* _PROBLEM TO SOLVE_: All of the data below should be copied exactly as it stands.

* _Records from a collection_:
· · ·

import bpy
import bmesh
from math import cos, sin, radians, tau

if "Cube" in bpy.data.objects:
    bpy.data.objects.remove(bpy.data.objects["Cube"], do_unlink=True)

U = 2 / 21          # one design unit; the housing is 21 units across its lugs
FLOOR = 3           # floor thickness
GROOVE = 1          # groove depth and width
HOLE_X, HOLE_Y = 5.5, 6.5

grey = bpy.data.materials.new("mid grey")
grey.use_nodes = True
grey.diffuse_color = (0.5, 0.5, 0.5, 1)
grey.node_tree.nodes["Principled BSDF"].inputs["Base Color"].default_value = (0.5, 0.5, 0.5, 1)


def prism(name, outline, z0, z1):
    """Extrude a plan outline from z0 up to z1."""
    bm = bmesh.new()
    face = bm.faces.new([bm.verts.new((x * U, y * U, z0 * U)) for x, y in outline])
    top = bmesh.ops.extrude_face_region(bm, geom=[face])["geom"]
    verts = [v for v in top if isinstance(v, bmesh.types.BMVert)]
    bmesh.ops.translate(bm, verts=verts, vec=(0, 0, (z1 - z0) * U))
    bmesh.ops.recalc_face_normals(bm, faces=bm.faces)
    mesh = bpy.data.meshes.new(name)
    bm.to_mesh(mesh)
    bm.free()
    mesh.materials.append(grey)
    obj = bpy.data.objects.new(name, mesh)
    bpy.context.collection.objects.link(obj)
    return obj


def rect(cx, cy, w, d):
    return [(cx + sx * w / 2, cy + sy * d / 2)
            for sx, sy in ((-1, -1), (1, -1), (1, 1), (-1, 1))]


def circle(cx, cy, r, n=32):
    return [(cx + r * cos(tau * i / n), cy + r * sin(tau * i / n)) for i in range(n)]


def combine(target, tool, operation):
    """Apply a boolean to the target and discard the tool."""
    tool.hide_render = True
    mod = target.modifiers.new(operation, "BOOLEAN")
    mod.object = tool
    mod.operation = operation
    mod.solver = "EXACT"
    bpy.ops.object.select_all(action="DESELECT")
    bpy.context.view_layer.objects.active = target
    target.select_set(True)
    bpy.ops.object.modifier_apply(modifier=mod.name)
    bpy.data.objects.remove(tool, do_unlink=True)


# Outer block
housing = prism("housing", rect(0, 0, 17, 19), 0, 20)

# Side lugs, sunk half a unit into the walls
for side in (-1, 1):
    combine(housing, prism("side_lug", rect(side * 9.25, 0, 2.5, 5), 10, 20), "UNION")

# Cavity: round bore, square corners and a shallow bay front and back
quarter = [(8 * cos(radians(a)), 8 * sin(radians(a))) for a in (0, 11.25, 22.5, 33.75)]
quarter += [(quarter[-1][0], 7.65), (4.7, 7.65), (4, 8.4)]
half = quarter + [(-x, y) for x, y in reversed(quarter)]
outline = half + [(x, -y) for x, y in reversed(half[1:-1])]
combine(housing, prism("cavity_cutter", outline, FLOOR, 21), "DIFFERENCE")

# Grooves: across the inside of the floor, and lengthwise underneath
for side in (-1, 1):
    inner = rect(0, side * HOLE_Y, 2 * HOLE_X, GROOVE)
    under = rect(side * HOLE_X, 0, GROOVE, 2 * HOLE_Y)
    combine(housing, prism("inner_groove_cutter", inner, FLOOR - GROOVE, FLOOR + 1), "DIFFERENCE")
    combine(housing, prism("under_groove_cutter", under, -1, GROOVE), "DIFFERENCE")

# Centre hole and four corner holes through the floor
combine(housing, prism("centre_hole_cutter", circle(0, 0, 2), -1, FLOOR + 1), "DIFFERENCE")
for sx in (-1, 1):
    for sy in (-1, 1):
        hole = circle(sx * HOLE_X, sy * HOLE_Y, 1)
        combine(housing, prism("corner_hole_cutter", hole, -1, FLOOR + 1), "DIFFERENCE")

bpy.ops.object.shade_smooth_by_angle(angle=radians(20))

· · ·

* _REPLY_:
import bpy
import bmesh
from math import cos, sin, radians, tau

if "Cube" in bpy.data.objects:
    bpy.data.objects.remove(bpy.data.objects["Cube"], do_unlink=True)

U = 2 / 21          # one design unit; the housing is 21 units across its lugs
FLOOR = 3           # floor thickness
GROOVE = 1          # groove depth and width
HOLE_X, HOLE_Y = 5.5, 6.5

grey = bpy.data.materials.new("mid grey")
grey.use_nodes = True
grey.diffuse_color = (0.5, 0.5, 0.5, 1)
grey.node_tree.nodes["Principled BSDF"].inputs["Base Color"].default_value = (0.5, 0.5, 0.5, 1)


def prism(name, outline, z0, z1):
    """Extrude a plan outline from z0 up to z1."""
    bm = bmesh.new()
    face = bm.faces.new([bm.verts.new((x * U, y * U, z0 * U)) for x, y in outline])
    top = bmesh.ops.extrude_face_region(bm, geom=[face])["geom"]
    verts = [v for v in top if isinstance(v, bmesh.types.BMVert)]
    bmesh.ops.translate(bm, verts=verts, vec=(0, 0, (z1 - z0) * U))
    bmesh.ops.recalc_face_normals(bm, faces=bm.faces)
    mesh = bpy.data.meshes.new(name)
    bm.to_mesh(mesh)
    bm.free()
    mesh.materials.append(grey)
    obj = bpy.data.objects.new(name, mesh)
    bpy.context.collection.objects.link(obj)
    return obj


def rect(cx, cy, w, d):
    return [(cx + sx * w / 2, cy + sy * d / 2)
            for sx, sy in ((-1, -1), (1, -1), (1, 1), (-1, 1))]


def circle(cx, cy, r, n=32):
    return [(cx + r * cos(tau * i / n), cy + r * sin(tau * i / n)) for i in range(n)]


def combine(target, tool, operation):
    """Apply a boolean to the target and discard the tool."""
    tool.hide_render = True
    mod = target.modifiers.new(operation, "BOOLEAN")
    mod.object = tool
    mod.operation = operation
    mod.solver = "EXACT"
    bpy.ops.object.select_all(action="DESELECT")
    bpy.context.view_layer.objects.active = target
    target.select_set(True)
    bpy.ops.object.modifier_apply(modifier=mod.name)
    bpy.data.objects.remove(tool, do_unlink=True)


# Outer block
housing = prism("housing", rect(0, 0, 17, 19), 0, 20)

# Side lugs, sunk half a unit into the walls
for side in (-1, 1):
    combine(housing, prism("side_lug", rect(side * 9.25, 0, 2.5, 5), 10, 20), "UNION")

# Cavity: round bore, square corners and a shallow bay front and back
quarter = [(8 * cos(radians(a)), 8 * sin(radians(a))) for a in (0, 11.25, 22.5, 33.75)]
quarter += [(quarter[-1][0], 7.65), (4.7, 7.65), (4, 8.4)]
half = quarter + [(-x, y) for x, y in reversed(quarter)]
outline = half + [(x, -y) for x, y in reversed(half[1:-1])]
combine(housing, prism("cavity_cutter", outline, FLOOR, 21), "DIFFERENCE")

# Grooves: across the inside of the floor, and lengthwise underneath
for side in (-1, 1):
    inner = rect(0, side * HOLE_Y, 2 * HOLE_X, GROOVE)
    under = rect(side * HOLE_X, 0, GROOVE, 2 * HOLE_Y)
    combine(housing, prism("inner_groove_cutter", inner, FLOOR - GROOVE, FLOOR + 1), "DIFFERENCE")
    combine(housing, prism("under_groove_cutter", under, -1, GROOVE), "DIFFERENCE")

# Centre hole and four corner holes through the floor
combine(housing, prism("centre_hole_cutter", circle(0, 0, 2), -1, FLOOR + 1), "DIFFERENCE")
for sx in (-1, 1):
    for sy in (-1, 1):
        hole = circle(sx * HOLE_X, sy * HOLE_Y, 1)
        combine(housing, prism("corner_hole_cutter", hole, -1, FLOOR + 1), "DIFFERENCE")

bpy.ops.object.shade_smooth_by_angle(angle=radians(20))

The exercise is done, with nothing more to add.